On Saturday, they attended a dinner hosted by Secretary of State John Kerry. Supreme Court JusticeSonia Sotomayor was also on hand and recalled how she "used to dance to Carlos Santana when I was in high school and college.”
Country superstar Garth Brooks was there for his friend Billy Joel, who he toasted by saying, “There’s a simple rule in music: Everyone before you is a god, and everyone after you is a punk." Joel called the Kennedy Center recognition different from his six Grammys. "It's our nation's capital. This is coming more from my country than just people who come to see me. It's a little overwhelming."
On Sunday, Santana, Joel and the other honorees -- Herbie Hancock, Shirley MacLaine and opera singer Martina Arroyo -- attended a reception at The White House with President Obama before heading to the Kennedy Center for Sunday's award ceremony. Obama joked that he was disappointed the guitar icon "wore one of his more conservative shirts this evening, Back in the day, you could see those things from space.”
Carlos called the honor "really supreme, because the award is being given to me by a black man. If it wasn't like that, I would say just send it to me. But since it's Mr. Barack Obama, I definitely had to make myself present and say from the center of my heart, 'You are the embodiment of our dreams and aspirations.'"
Tony Bennett spoke on behalf of Joel, saying, "Billy Joel is no less than the poet, performer, philosopher of today's American songbook." Don Henley serenaded him with "She's Got a Way" and Garth Brooks, who covered Joel's "Shameless" in 1989, did a medley of "Only the Good Die Young," ''Allentown," and "Goodnight Saigon," which featured a choir of Vietnam veterans. Brendon Urie ofPanic! At the Disco did "Big Shot," and Rufus Wainright chipped in with "New York State of Mind" before leading the audience in a sing-along of "Piano Man."

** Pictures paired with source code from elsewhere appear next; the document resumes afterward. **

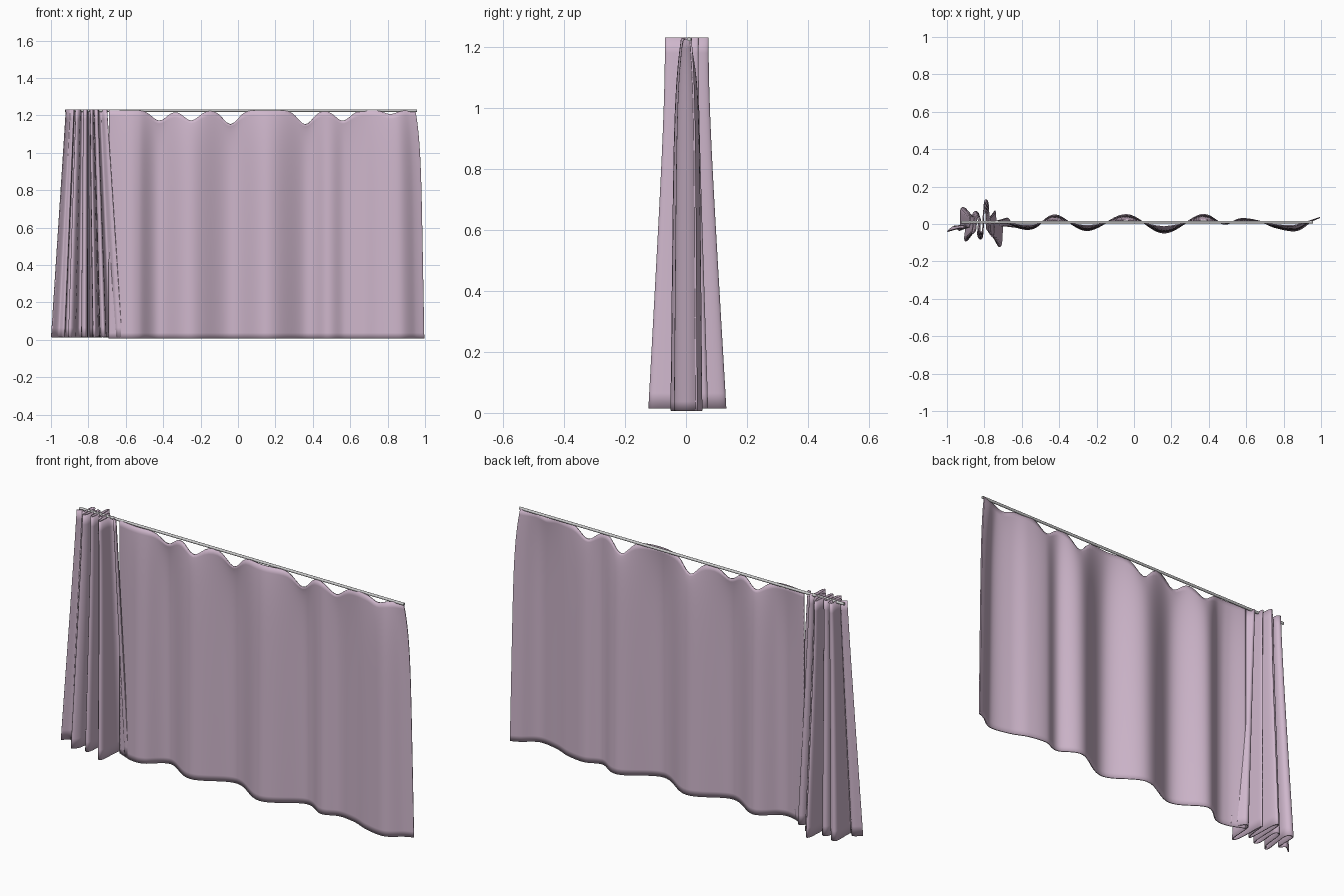
import bpy, bmesh, math
from mathutils import Vector

if "Cube" in bpy.data.objects:
    bpy.data.objects.remove(bpy.data.objects["Cube"])

fabric = bpy.data.materials.new("lilac_fabric")
fabric.diffuse_color = (0.62, 0.47, 0.60, 1)
fabric.use_nodes = True
fabric.node_tree.nodes["Principled BSDF"].inputs["Base Color"].default_value = fabric.diffuse_color


def spline(points, steps):
    """Catmull-Rom samples through 2D points."""
    p = [Vector(q) for q in points]
    p = [2 * p[0] - p[1]] + p + [2 * p[-1] - p[-2]]
    out = []
    for i in range(1, len(p) - 2):
        a, b, c, d = p[i - 1:i + 3]
        for k in range(steps):
            t = k / steps
            out.append(0.5 * (2 * b + (c - a) * t + (2 * a - 5 * b + 4 * c - d) * t * t
                              + (3 * b - a - 3 * c + d) * t ** 3))
    return out + [p[-2]]


def cloth(name, path, rows, place):
    """Sheet of fabric: place(point, t) gives the position at height fraction t."""
    bm = bmesh.new()
    grid = [[bm.verts.new(place(p, r / rows)) for p in path] for r in range(rows + 1)]
    for lo, hi in zip(grid, grid[1:]):
        for i in range(len(path) - 1):
            bm.faces.new((lo[i], lo[i + 1], hi[i + 1], hi[i]))
    mesh = bpy.data.meshes.new(name)
    bm.to_mesh(mesh)
    bm.free()
    obj = bpy.data.objects.new(name, mesh)
    bpy.context.collection.objects.link(obj)
    mesh.materials.append(fabric)
    for f in mesh.polygons:
        f.use_smooth = True
    solid = obj.modifiers.new("thickness", 'SOLIDIFY')
    solid.thickness, solid.offset = 0.006, 0
    return obj


# Drawn curtain: gentle waves, scalloped where it sags between the rings
waves = [(-0.69, 0.01), (-0.60, -0.025), (-0.53, -0.02), (-0.42, 0.048), (-0.25, -0.035),
         (-0.04, 0.05), (0.16, -0.048), (0.36, 0.05), (0.48, 0.0), (0.57, 0.028),
         (0.67, 0.015), (0.76, -0.02), (0.87, -0.035), (0.95, 0.015), (0.995, 0.035)]
sags = [(-0.42, 0.055), (-0.25, 0.055), (-0.04, 0.075), (0.36, 0.075), (0.56, 0.055), (0.83, 0.02)]


def hang_wide(p, t):
    sag = sum(d * math.exp(-((p.x - x) / 0.055) ** 2) for x, d in sags)
    edge = max(0, (p.x - 0.75) / 0.245)
    x = p.x - edge * (0.022 * t + 0.025 * t ** 8)
    y = 0.005 + (p.y - 0.005) * (1 - 0.25 * t - 0.4 * t ** 8)
    return x, y, 0.007 + 1.22 * t - sag * t ** 12


cloth("drawn_curtain", spline(waves, 10), 40, hang_wide)

# Gathered curtain: tight pleats that spread towards the hem
pleats = [(-0.998, -0.04), (-0.96, -0.012), (-0.93, -0.03), (-0.925, 0.08), (-0.89, 0.06),
          (-0.905, -0.082), (-0.875, -0.06), (-0.86, 0.055), (-0.83, 0.05), (-0.835, -0.06),
          (-0.81, -0.065), (-0.80, 0.11), (-0.78, 0.108), (-0.772, -0.045), (-0.755, -0.03),
          (-0.742, 0.07), (-0.733, -0.095), (-0.71, -0.11), (-0.70, 0.005), (-0.675, 0.03),
          (-0.645, -0.012), (-0.62, -0.018)]


def hang_gathered(p, t):
    sx = 1 - 0.42 * t
    sy = 1 - 0.55 * t + 0.1 * t ** 6
    return -0.81 + (p.x + 0.81) * sx, p.y * sy, 0.014 + 1.217 * t


cloth("gathered_curtain", spline(pleats, 8), 24, hang_gathered)

# Rod
bpy.ops.mesh.primitive_cylinder_add(vertices=16, radius=0.007, depth=1.88,
                                    location=(0.016, 0.01, 1.226),
                                    rotation=(0, math.pi / 2, 0))
bpy.context.object.name = "curtain_rod"
bpy.ops.object.shade_smooth_by_angle()
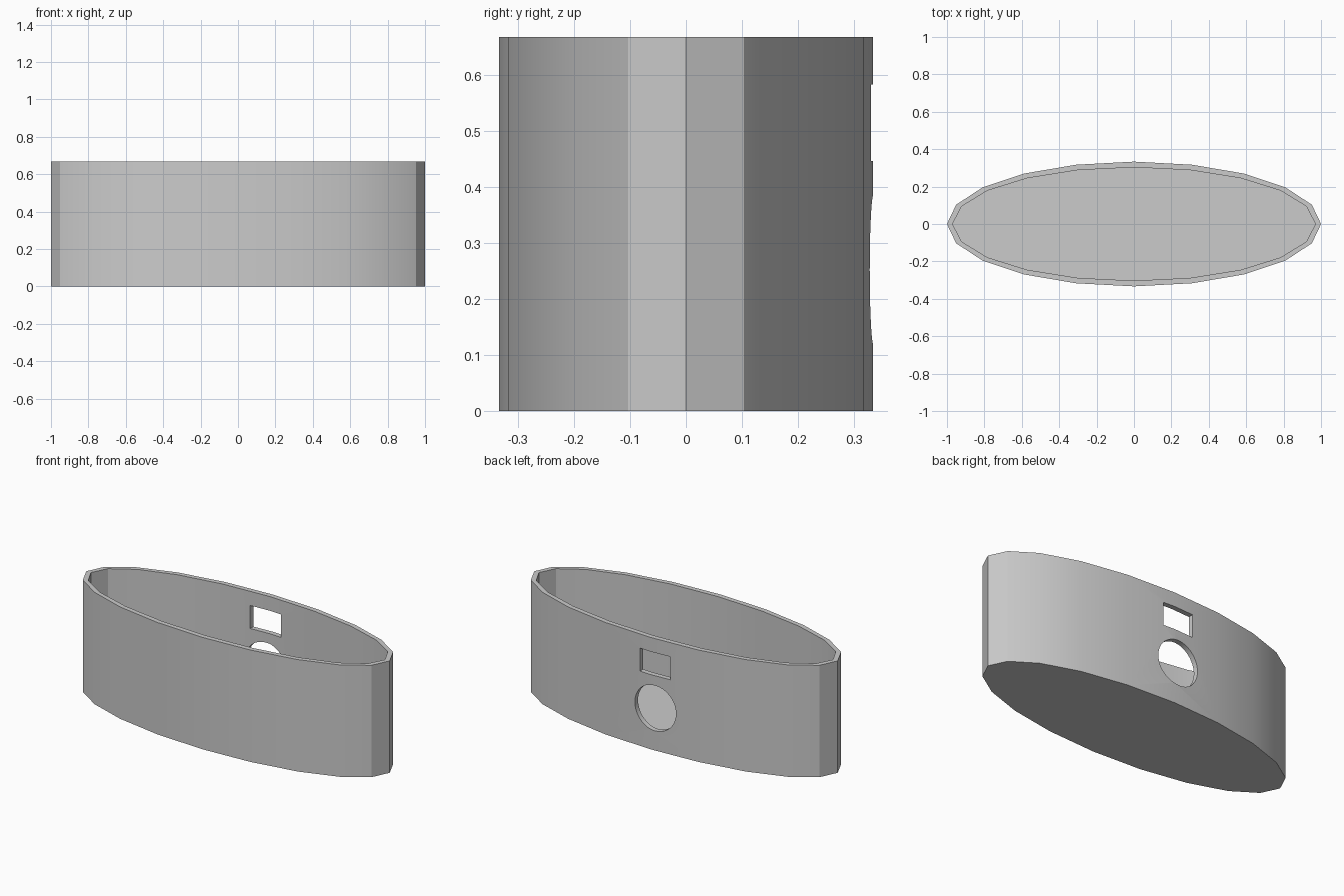
import bpy
import math

default = bpy.data.objects.get("Cube")
if default:
    bpy.data.objects.remove(default, do_unlink=True)

HEIGHT = 0.667
FLOOR = 0.067
HOLE_X = -0.027

grey = bpy.data.materials.new("light_grey")
grey.use_nodes = True
colour = (0.6, 0.6, 0.6, 1)
grey.diffuse_color = colour
grey.node_tree.nodes["Principled BSDF"].inputs["Base Color"].default_value = colour


def finish(name, size):
    """Name the active primitive and bake its size."""
    obj = bpy.context.object
    obj.name = name
    obj.scale = size
    bpy.ops.object.transform_apply(location=False, rotation=True, scale=True)
    obj.data.materials.append(grey)
    return obj


def oval(name, rx, ry, bottom, top):
    """Upright twenty-sided oval prism."""
    bpy.ops.mesh.primitive_cylinder_add(
        vertices=20, radius=1, depth=1, location=(0, 0, (bottom + top) / 2))
    return finish(name, (rx, ry, top - bottom))


# Oval container and the shapes that hollow and pierce it
body = oval("oval_container", 1, 1 / 3, 0, HEIGHT)
cavity = oval("cavity_cutter", 0.97, 0.303, FLOOR, HEIGHT + 0.2)

bpy.ops.mesh.primitive_cylinder_add(
    vertices=48, radius=0.135, depth=0.3, location=(HOLE_X, 0.33, 0.252),
    rotation=(math.pi / 2, 0, 0))
round_hole = finish("round_hole_cutter", (1, 1, 1))

bpy.ops.mesh.primitive_cube_add(size=1, location=(HOLE_X, 0.33, 0.514))
slot = finish("rectangular_hole_cutter", (0.2, 0.3, 0.137))

cutters = [cavity, round_hole, slot]
for cutter in cutters:
    cutter.hide_render = True
    mod = body.modifiers.new(cutter.name, "BOOLEAN")
    mod.operation = "DIFFERENCE"
    mod.solver = "EXACT"
    mod.object = cutter

# Bake the cuts, then drop the cutters
bpy.ops.object.select_all(action="DESELECT")
body.select_set(True)
bpy.context.view_layer.objects.active = body
for cutter in cutters:
    bpy.ops.object.modifier_apply(modifier=cutter.name)
    bpy.data.objects.remove(cutter, do_unlink=True)

bpy.ops.object.shade_smooth_by_angle(angle=math.radians(30))
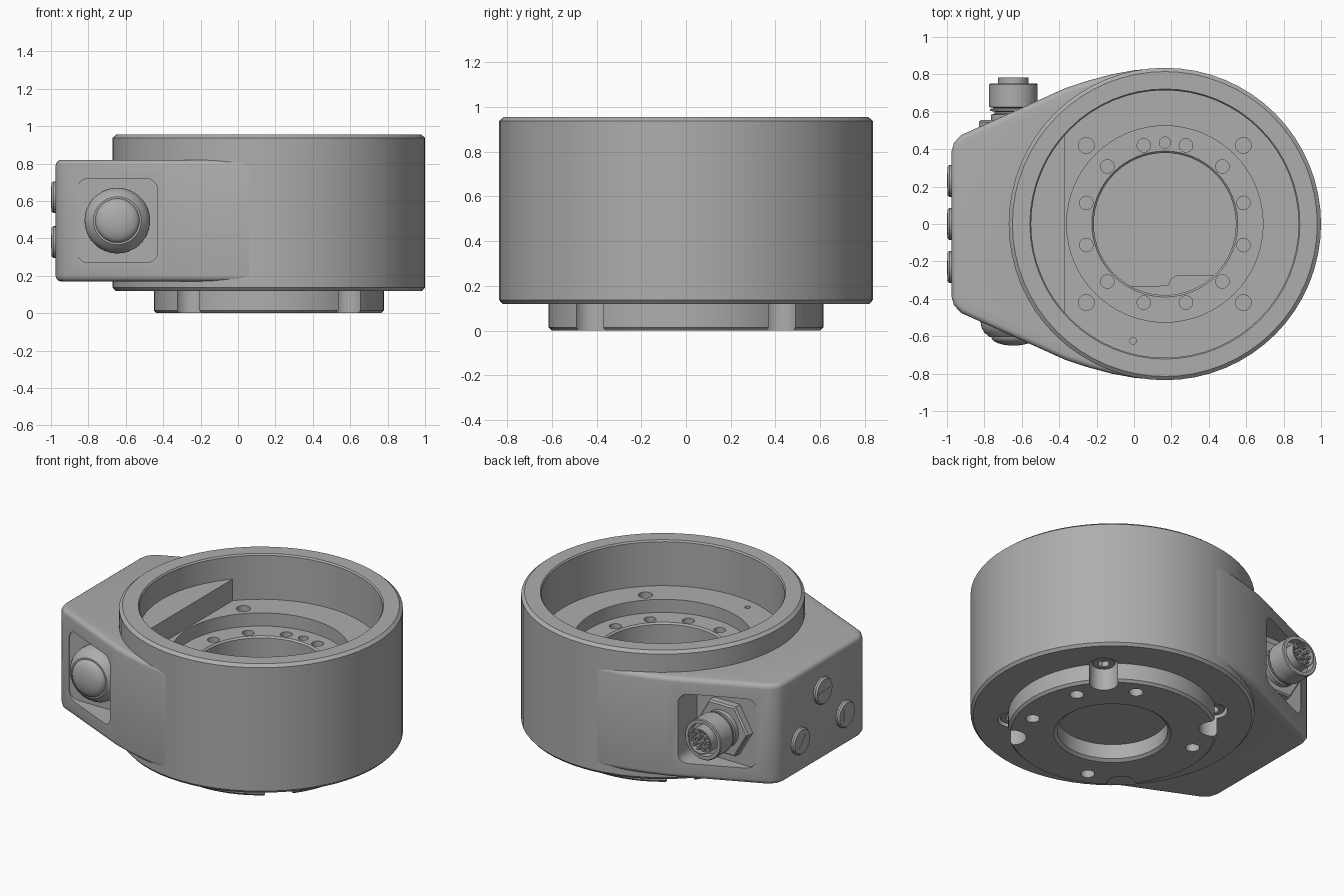
import bpy, bmesh, math
from math import cos, sin, pi, radians
from mathutils import Matrix, Vector

if "Cube" in bpy.data.objects:
    bpy.data.objects.remove(bpy.data.objects["Cube"], do_unlink=True)

grey = bpy.data.materials.new("plain grey")
grey.use_nodes = True
grey.diffuse_color = (0.42, 0.42, 0.42, 1)
grey.node_tree.nodes["Principled BSDF"].inputs["Base Color"].default_value = (0.42, 0.42, 0.42, 1)

CX = 0.165          # ring axis
PORT_X, PORT_Z = -0.645, 0.495
parts = []


def finish(name, bm, matrix=None, part=True):
    if matrix:
        bm.transform(matrix)
    bmesh.ops.recalc_face_normals(bm, faces=bm.faces)
    mesh = bpy.data.meshes.new(name)
    bm.to_mesh(mesh)
    bm.free()
    mesh.materials.append(grey)
    ob = bpy.data.objects.new(name, mesh)
    bpy.context.collection.objects.link(ob)
    if part:
        parts.append(ob)
    else:
        ob.hide_render = True
    return ob


def lathe(name, profile, matrix, steps=64):
    bm = bmesh.new()
    vs = [bm.verts.new((r, 0, z)) for r, z in profile]
    edges = [bm.edges.new(p) for p in zip(vs, vs[1:])]
    bmesh.ops.spin(bm, geom=vs + edges, cent=(0, 0, 0), axis=(0, 0, 1),
                   angle=2 * pi, steps=steps)
    bmesh.ops.remove_doubles(bm, verts=bm.verts, dist=0.0005)
    return finish(name, bm, matrix)


def prism(name, outline, z0, z1, matrix=None, part=True):
    bm = bmesh.new()
    face = bm.faces.new([bm.verts.new((x, y, z0)) for x, y in outline])
    top = bmesh.ops.extrude_face_region(bm, geom=[face])["geom"]
    bmesh.ops.translate(bm, vec=(0, 0, z1 - z0),
                        verts=[v for v in top if isinstance(v, bmesh.types.BMVert)])
    return finish(name, bm, matrix, part)


def add_cylinder(bm, x, y, z0, z1, r, n=24):
    bmesh.ops.create_cone(bm, cap_ends=True, segments=n, radius1=r, radius2=r,
                          depth=z1 - z0,
                          matrix=Matrix.Translation((x, y, (z0 + z1) / 2)))


def polar(r, deg):
    return CX + r * cos(radians(deg)), r * sin(radians(deg))


def apply(ob, mod):
    bpy.context.view_layer.objects.active = ob
    bpy.ops.object.modifier_apply(modifier=mod.name)


def cut(ob, cutter):
    mod = ob.modifiers.new("cut", "BOOLEAN")
    mod.operation, mod.solver, mod.object = "DIFFERENCE", "EXACT", cutter
    apply(ob, mod)


axis = Matrix.Translation((CX, 0, 0))

# Stepped ring with its mounting plate
ring = lathe("ring_body", [
    (0, 0.2), (0.38, 0.2), (0.38, 0.565), (0.39, 0.575), (0.525, 0.575),
    (0.525, 0.66), (0.715, 0.66), (0.715, 0.945), (0.722, 0.955), (0.815, 0.955),
    (0.835, 0.938), (0.835, 0.137), (0.82, 0.12), (0.615, 0.12), (0.615, 0.015),
    (0.6, 0), (0.345, 0), (0.325, 0.015), (0.325, 0.11), (0, 0.11)], axis)

# Side housing that flares out of the ring
half = [(-0.975, 0.39), (-0.962, 0.435), (-0.925, 0.475), (-0.37, 0.725),
        (-0.25, 0.765), (-0.12, 0.8), (0, 0.822), (0.1, 0.831)]
housing = prism("side_housing", half + [(x, -y) for x, y in reversed(half)], 0.17, 0.82)
bev = housing.modifiers.new("round", "BEVEL")
bev.width, bev.segments, bev.angle_limit = 0.03, 4, radians(60)
apply(housing, bev)

# Cutters: housing bore, screw holes, plate notches
bm = bmesh.new()
add_cylinder(bm, CX, 0, 0, 1, 0.8, 64)
bore = finish("bore_cutter", bm, part=False)

bm = bmesh.new()
for k in range(12):
    add_cylinder(bm, *polar(0.435, 15 + 30 * k), 0.45, 0.62, 0.036)
add_cylinder(bm, *polar(0.435, 90), 0.45, 0.62, 0.03)
add_cylinder(bm, -0.005, -0.625, 0.6, 0.7, 0.017)
for k in range(4):
    add_cylinder(bm, *polar(0.594, 45 + 90 * k), 0.5, 0.7, 0.042)
    add_cylinder(bm, *polar(0.594, 45 + 90 * k), -0.05, 0.17, 0.085, 32)
for deg in (-20, 25, 66, 160, 247):
    add_cylinder(bm, *polar(0.5, deg), -0.05, 0.08, 0.042)
holes = finish("hole_cutter", bm, part=False)

# Rounded pockets on both sides of the housing
pockets = []
for side in (-1, 1):
    outline = []
    for k, (sx, sz) in enumerate([(1, 1), (-1, 1), (-1, -1), (1, -1)]):
        for j in range(6):
            a = radians(90 * k + 18 * j)
            outline.append((PORT_X + sx * 0.155 + 0.06 * cos(a),
                            -PORT_Z - sz * 0.165 - 0.06 * sin(a)))
    turn = Matrix.Rotation(radians(-90), 4, "X")
    z0, z1 = (0.5, 1) if side > 0 else (-1, -0.5)
    pockets.append(prism("pocket_cutter", outline, z0, z1, turn, False))

cut(housing, bore)
cut(ring, holes)
for p in pockets:
    cut(housing, p)
    cut(ring, p)
for helper in [bore, holes] + pockets:
    bpy.data.objects.remove(helper, do_unlink=True)

# Raised segment inside the cavity
half_angle = math.acos(0.535 / 0.72)
arc = [pi - half_angle + 2 * half_angle * i / 16 for i in range(17)]
prism("cavity_block", [(CX + 0.72 * cos(a), 0.72 * sin(a)) for a in arc], 0.6, 0.8)

# Stepped ledge on the floor of the central well
arc = [radians(-120 + 72 * i / 12) for i in range(13)]
prism("well_ledge", [(CX + 0.382 * cos(a), 0.382 * sin(a)) for a in arc]
      + [(0.45, -0.275), (0.23, -0.275), (0.2, -0.29), (0.18, -0.33)], 0.19, 0.25)

# Socket bolts in the plate notches
for k in range(4):
    x, y = polar(0.594, 45 + 90 * k)
    at = Matrix.Translation((x, y, 0))
    lathe("mounting_bolt", [(0.07, 0.18), (0.07, 0.135), (0.065, 0.13), (0.036, 0.13)], at, 24)
    lathe("bolt_socket", [(0.037, 0.13), (0.037, 0.165), (0, 0.165)], at, 6)

# Domed cap on the front
front = Matrix.Translation((PORT_X, 0, PORT_Z)) @ Matrix.Rotation(radians(90), 4, "X")
dome = [(0.118 * cos(radians(t)), 0.605 + 0.045 * sin(radians(t))) for t in range(0, 91, 15)]
lathe("domed_cap", [(0.175, 0.48), (0.175, 0.53), (0.17, 0.555), (0.155, 0.58),
                    (0.128, 0.605)] + dome, front, 48)

# Round plug connector on the back
back = Matrix.Translation((PORT_X, 0, PORT_Z)) @ Matrix.Rotation(radians(-90), 4, "X")
lathe("connector_nut", [(0.185, 0.48), (0.185, 0.545), (0.175, 0.555), (0, 0.555)], back, 6)
lathe("connector_body", [
    (0.12, 0.54), (0.12, 0.585), (0.1, 0.59), (0.1, 0.6), (0.125, 0.605), (0.125, 0.615),
    (0.1, 0.62), (0.13, 0.625), (0.13, 0.745), (0.125, 0.75), (0.105, 0.75), (0.105, 0.7),
    (0.082, 0.7), (0.082, 0.782), (0.074, 0.782), (0.074, 0.745), (0, 0.745)], back, 40)
bm = bmesh.new()
for count, radius in ((10, 0.055), (5, 0.026)):
    for k in range(count):
        a = 2 * pi * k / count
        add_cylinder(bm, radius * cos(a), radius * sin(a), 0.73, 0.775, 0.009, 10)
finish("connector_pins", bm, back)

# Three push buttons with thin symbols on the end face
for y, z, symbol in ((0, 0.62, "plus"), (0.23, 0.38, "arrow"), (-0.23, 0.38, "arrow")):
    face = Matrix.Translation((0, y, z)) @ Matrix.Rotation(radians(-90), 4, "Y")
    lathe("push_button", [(0.085, 0.96), (0.085, 0.987), (0.077, 0.997), (0, 0.997)], face, 36)
    if symbol == "plus":
        for w, h in ((0.06, 0.006), (0.006, 0.06)):
            prism("button_plus", [(-w, -h), (w, -h), (w, h), (-w, h)], 0.995, 1, face)
    else:
        s = 1 if y > 0 else -1
        prism("button_arrow", [(-0.035, -0.035 * s), (0.04, -0.035 * s), (-0.035, 0.04 * s)],
              0.995, 1, face)

# Smooth shading with sharp edges kept
bpy.ops.object.select_all(action="DESELECT")
for ob in parts:
    ob.select_set(True)
bpy.context.view_layer.objects.active = ring
bpy.ops.object.shade_smooth_by_angle(angle=radians(30))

Harry Belafonte spoke for Santana, saying, "Now Carlos is a citizen of the world. He belongs to all of us. Carlos, you haven't transcended race and origin. Really, who of us has? You continue to be informed by the immigrant experience on the journey to the great American dream." Santana's musical tribute came from Sheila E., Steve Winwood, Rage Against the Machine's Tom Morello and Fher Olvera, the lead singer of the Mexican rock band Mana.
Highlights from the Kennedy Center Honors will be shown on CBS on December 29th at 9p.m. ET.